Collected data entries
* * *
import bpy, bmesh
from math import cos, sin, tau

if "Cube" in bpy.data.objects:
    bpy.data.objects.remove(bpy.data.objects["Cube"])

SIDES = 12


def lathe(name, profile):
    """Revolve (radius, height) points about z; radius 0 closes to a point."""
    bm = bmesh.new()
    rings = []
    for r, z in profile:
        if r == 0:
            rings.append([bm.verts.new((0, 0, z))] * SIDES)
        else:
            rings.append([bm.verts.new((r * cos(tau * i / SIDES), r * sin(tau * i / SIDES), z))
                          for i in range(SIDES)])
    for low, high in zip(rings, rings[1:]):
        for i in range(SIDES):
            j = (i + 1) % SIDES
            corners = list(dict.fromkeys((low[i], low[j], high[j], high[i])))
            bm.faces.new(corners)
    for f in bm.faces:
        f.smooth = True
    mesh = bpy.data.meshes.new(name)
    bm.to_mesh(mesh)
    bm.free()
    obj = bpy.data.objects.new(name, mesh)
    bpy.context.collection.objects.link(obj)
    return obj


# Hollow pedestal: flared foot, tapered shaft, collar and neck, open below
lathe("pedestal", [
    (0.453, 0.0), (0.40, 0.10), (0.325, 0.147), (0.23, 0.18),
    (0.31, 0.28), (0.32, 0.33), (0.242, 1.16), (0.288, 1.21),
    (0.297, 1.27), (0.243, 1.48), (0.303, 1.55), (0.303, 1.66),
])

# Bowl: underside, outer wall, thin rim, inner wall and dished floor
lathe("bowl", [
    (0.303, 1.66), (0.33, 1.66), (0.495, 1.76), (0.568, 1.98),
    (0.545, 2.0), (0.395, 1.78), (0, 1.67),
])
* * *
*Problem requirements*: Repeat every record, exactly as written.

*Exercise answer*:
import bpy, bmesh
from math import cos, sin, tau

if "Cube" in bpy.data.objects:
    bpy.data.objects.remove(bpy.data.objects["Cube"])

SIDES = 12


def lathe(name, profile):
    """Revolve (radius, height) points about z; radius 0 closes to a point."""
    bm = bmesh.new()
    rings = []
    for r, z in profile:
        if r == 0:
            rings.append([bm.verts.new((0, 0, z))] * SIDES)
        else:
            rings.append([bm.verts.new((r * cos(tau * i / SIDES), r * sin(tau * i / SIDES), z))
                          for i in range(SIDES)])
    for low, high in zip(rings, rings[1:]):
        for i in range(SIDES):
            j = (i + 1) % SIDES
            corners = list(dict.fromkeys((low[i], low[j], high[j], high[i])))
            bm.faces.new(corners)
    for f in bm.faces:
        f.smooth = True
    mesh = bpy.data.meshes.new(name)
    bm.to_mesh(mesh)
    bm.free()
    obj = bpy.data.objects.new(name, mesh)
    bpy.context.collection.objects.link(obj)
    return obj


# Hollow pedestal: flared foot, tapered shaft, collar and neck, open below
lathe("pedestal", [
    (0.453, 0.0), (0.40, 0.10), (0.325, 0.147), (0.23, 0.18),
    (0.31, 0.28), (0.32, 0.33), (0.242, 1.16), (0.288, 1.21),
    (0.297, 1.27), (0.243, 1.48), (0.303, 1.55), (0.303, 1.66),
])

# Bowl: underside, outer wall, thin rim, inner wall and dished floor
lathe("bowl", [
    (0.303, 1.66), (0.33, 1.66), (0.495, 1.76), (0.568, 1.98),
    (0.545, 2.0), (0.395, 1.78), (0, 1.67),
])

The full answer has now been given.